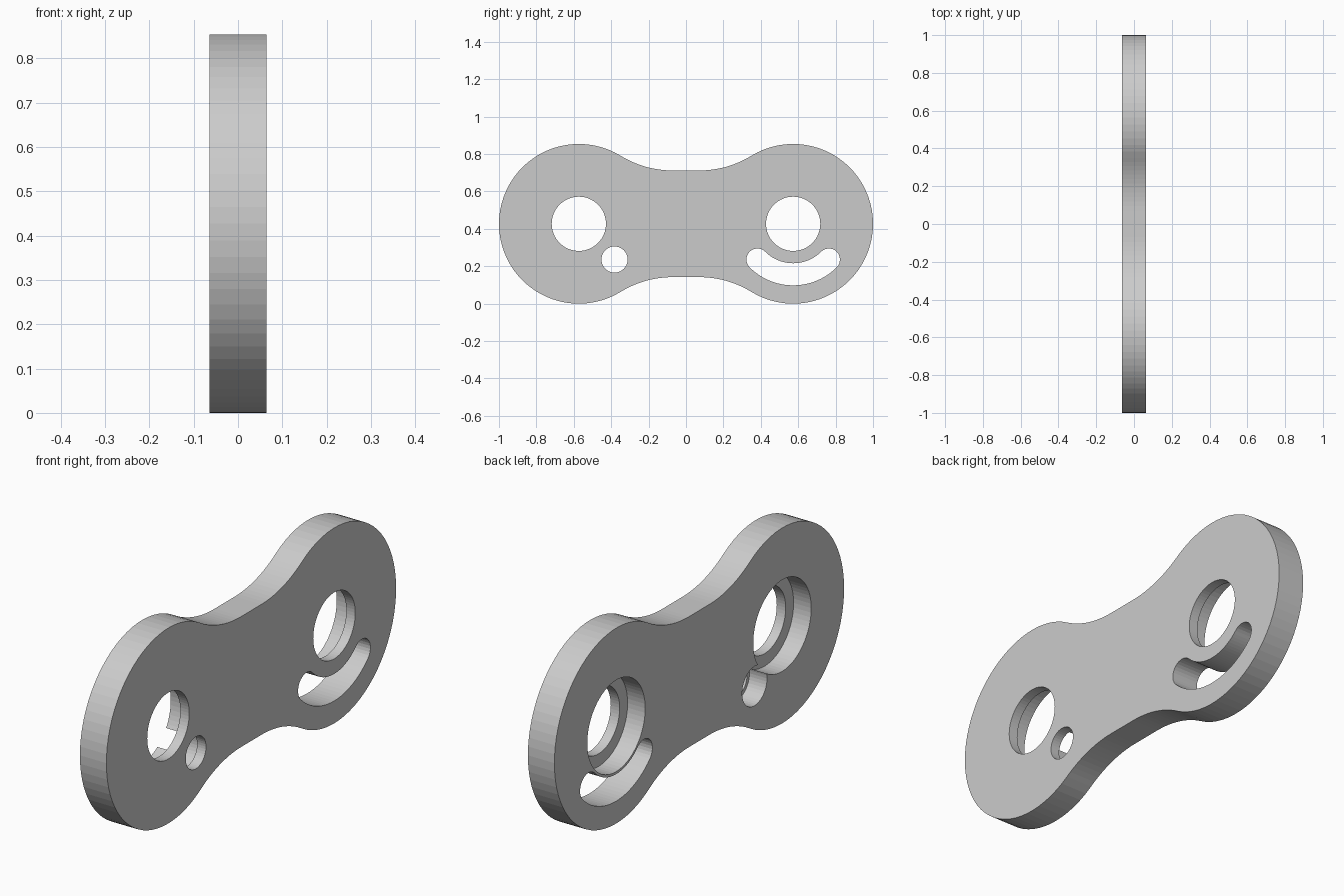
import bpy
import bmesh
from math import sin, cos, pi, atan2, radians

cube = bpy.data.objects.get("Cube")
if cube:
    bpy.data.objects.remove(cube)

HALF = 0.064            # half thickness of the plate
LIP = 0.043             # thickness left around each stepped hole
MID = 0.427             # height of the hole centres, also the lobe radius
LOBE_Y = 0.573
WAIST = 0.285           # half height of the waist
FLAT = 0.07             # half length of the straight waist edge

steel = bpy.data.materials.new("plain_grey")
steel.use_nodes = True
steel.diffuse_color = (0.6, 0.6, 0.6, 1)
steel.node_tree.nodes["Principled BSDF"].inputs["Base Color"].default_value = (0.6, 0.6, 0.6, 1)


def arc(cy, cz, r, start, end, steps):
    """Points along an arc in the side plane."""
    angles = [start + (end - start) * i / steps for i in range(steps + 1)]
    return [(cy + r * cos(a), cz + r * sin(a)) for a in angles]


def slab(name, outline, x0, x1):
    """Extrude a closed side outline from x0 to x1."""
    bm = bmesh.new()
    face = bm.faces.new([bm.verts.new((x0, y, z)) for y, z in outline])
    moved = bmesh.ops.extrude_face_region(bm, geom=[face])["geom"]
    verts = [v for v in moved if isinstance(v, bmesh.types.BMVert)]
    bmesh.ops.translate(bm, verts=verts, vec=(x1 - x0, 0, 0))
    bmesh.ops.recalc_face_normals(bm, faces=bm.faces)
    mesh = bpy.data.meshes.new(name)
    bm.to_mesh(mesh)
    bm.free()
    mesh.materials.append(steel)
    obj = bpy.data.objects.new(name, mesh)
    bpy.context.collection.objects.link(obj)
    return obj


def disc(cy, cz, r, steps):
    return arc(cy, cz, r, 0, 2 * pi, steps)[:-1]


# Outline: one quarter from the waist to the lobe end, then mirrored twice
run = LOBE_Y - FLAT
fillet = (run ** 2 + WAIST ** 2 - MID ** 2) / (2 * (MID - WAIST))
tangent = atan2(WAIST + fillet, -run)
quarter = arc(FLAT, WAIST + fillet, fillet, -pi / 2, tangent - pi, 12)
quarter += arc(LOBE_Y, 0, MID, tangent, 0, 24)[1:]
half = quarter + [(y, -z) for y, z in reversed(quarter[:-1])]
outline = half + [(-y, z) for y, z in reversed(half)]
plate = slab("link_plate", [(y, z + MID) for y, z in outline], -HALF, HALF)

# Cutters: two stepped pin holes, a stepped small hole and a curved slot
cutters = []
step_x = HALF - LIP
peg = 0.27 * cos(radians(45))
holes = [(-LOBE_Y, MID, 0.145, 0.2, 64),
         (LOBE_Y, MID, 0.145, 0.2, 64),
         (peg - LOBE_Y, MID - peg, 0.07, 0.086, 40)]
for y, z, inner, outer, steps in holes:
    cutters.append(slab("hole_cutter", disc(y, z, inner, steps), -0.2, 0.2))
    cutters.append(slab("bore_cutter", disc(y, z, outer, steps), -0.2, step_x))

left, right = radians(225), radians(315)
slot = arc(LOBE_Y, MID, 0.329, left, right, 24)
slot += arc(LOBE_Y + peg, MID - peg, 0.059, right, right + pi, 14)[1:-1]
slot += arc(LOBE_Y, MID, 0.211, right, left, 24)
slot += arc(LOBE_Y - peg, MID - peg, 0.059, left - pi, left, 14)[1:-1]
cutters.append(slab("slot_cutter", slot, -0.2, 0.2))

for cutter in cutters:
    cutter.hide_render = True
    cut = plate.modifiers.new("cut", "BOOLEAN")
    cut.operation = "DIFFERENCE"
    cut.solver = "EXACT"
    cut.object = cutter

# Bake the cuts and drop the cutters
graph = bpy.context.evaluated_depsgraph_get()
result = bpy.data.meshes.new_from_object(plate.evaluated_get(graph))
plate.modifiers.clear()
plate.data = result
for cutter in cutters:
    bpy.data.objects.remove(cutter)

### Assigned task
The answer must be an exact copy of the entries, with the pictures omitted.

### Task answer
import bpy
import bmesh
from math import sin, cos, pi, atan2, radians

cube = bpy.data.objects.get("Cube")
if cube:
    bpy.data.objects.remove(cube)

HALF = 0.064            # half thickness of the plate
LIP = 0.043             # thickness left around each stepped hole
MID = 0.427             # height of the hole centres, also the lobe radius
LOBE_Y = 0.573
WAIST = 0.285           # half height of the waist
FLAT = 0.07             # half length of the straight waist edge

steel = bpy.data.materials.new("plain_grey")
steel.use_nodes = True
steel.diffuse_color = (0.6, 0.6, 0.6, 1)
steel.node_tree.nodes["Principled BSDF"].inputs["Base Color"].default_value = (0.6, 0.6, 0.6, 1)


def arc(cy, cz, r, start, end, steps):
    """Points along an arc in the side plane."""
    angles = [start + (end - start) * i / steps for i in range(steps + 1)]
    return [(cy + r * cos(a), cz + r * sin(a)) for a in angles]


def slab(name, outline, x0, x1):
    """Extrude a closed side outline from x0 to x1."""
    bm = bmesh.new()
    face = bm.faces.new([bm.verts.new((x0, y, z)) for y, z in outline])
    moved = bmesh.ops.extrude_face_region(bm, geom=[face])["geom"]
    verts = [v for v in moved if isinstance(v, bmesh.types.BMVert)]
    bmesh.ops.translate(bm, verts=verts, vec=(x1 - x0, 0, 0))
    bmesh.ops.recalc_face_normals(bm, faces=bm.faces)
    mesh = bpy.data.meshes.new(name)
    bm.to_mesh(mesh)
    bm.free()
    mesh.materials.append(steel)
    obj = bpy.data.objects.new(name, mesh)
    bpy.context.collection.objects.link(obj)
    return obj


def disc(cy, cz, r, steps):
    return arc(cy, cz, r, 0, 2 * pi, steps)[:-1]


# Outline: one quarter from the waist to the lobe end, then mirrored twice
run = LOBE_Y - FLAT
fillet = (run ** 2 + WAIST ** 2 - MID ** 2) / (2 * (MID - WAIST))
tangent = atan2(WAIST + fillet, -run)
quarter = arc(FLAT, WAIST + fillet, fillet, -pi / 2, tangent - pi, 12)
quarter += arc(LOBE_Y, 0, MID, tangent, 0, 24)[1:]
half = quarter + [(y, -z) for y, z in reversed(quarter[:-1])]
outline = half + [(-y, z) for y, z in reversed(half)]
plate = slab("link_plate", [(y, z + MID) for y, z in outline], -HALF, HALF)

# Cutters: two stepped pin holes, a stepped small hole and a curved slot
cutters = []
step_x = HALF - LIP
peg = 0.27 * cos(radians(45))
holes = [(-LOBE_Y, MID, 0.145, 0.2, 64),
         (LOBE_Y, MID, 0.145, 0.2, 64),
         (peg - LOBE_Y, MID - peg, 0.07, 0.086, 40)]
for y, z, inner, outer, steps in holes:
    cutters.append(slab("hole_cutter", disc(y, z, inner, steps), -0.2, 0.2))
    cutters.append(slab("bore_cutter", disc(y, z, outer, steps), -0.2, step_x))

left, right = radians(225), radians(315)
slot = arc(LOBE_Y, MID, 0.329, left, right, 24)
slot += arc(LOBE_Y + peg, MID - peg, 0.059, right, right + pi, 14)[1:-1]
slot += arc(LOBE_Y, MID, 0.211, right, left, 24)
slot += arc(LOBE_Y - peg, MID - peg, 0.059, left - pi, left, 14)[1:-1]
cutters.append(slab("slot_cutter", slot, -0.2, 0.2))

for cutter in cutters:
    cutter.hide_render = True
    cut = plate.modifiers.new("cut", "BOOLEAN")
    cut.operation = "DIFFERENCE"
    cut.solver = "EXACT"
    cut.object = cutter

# Bake the cuts and drop the cutters
graph = bpy.context.evaluated_depsgraph_get()
result = bpy.data.meshes.new_from_object(plate.evaluated_get(graph))
plate.modifiers.clear()
plate.data = result
for cutter in cutters:
    bpy.data.objects.remove(cutter)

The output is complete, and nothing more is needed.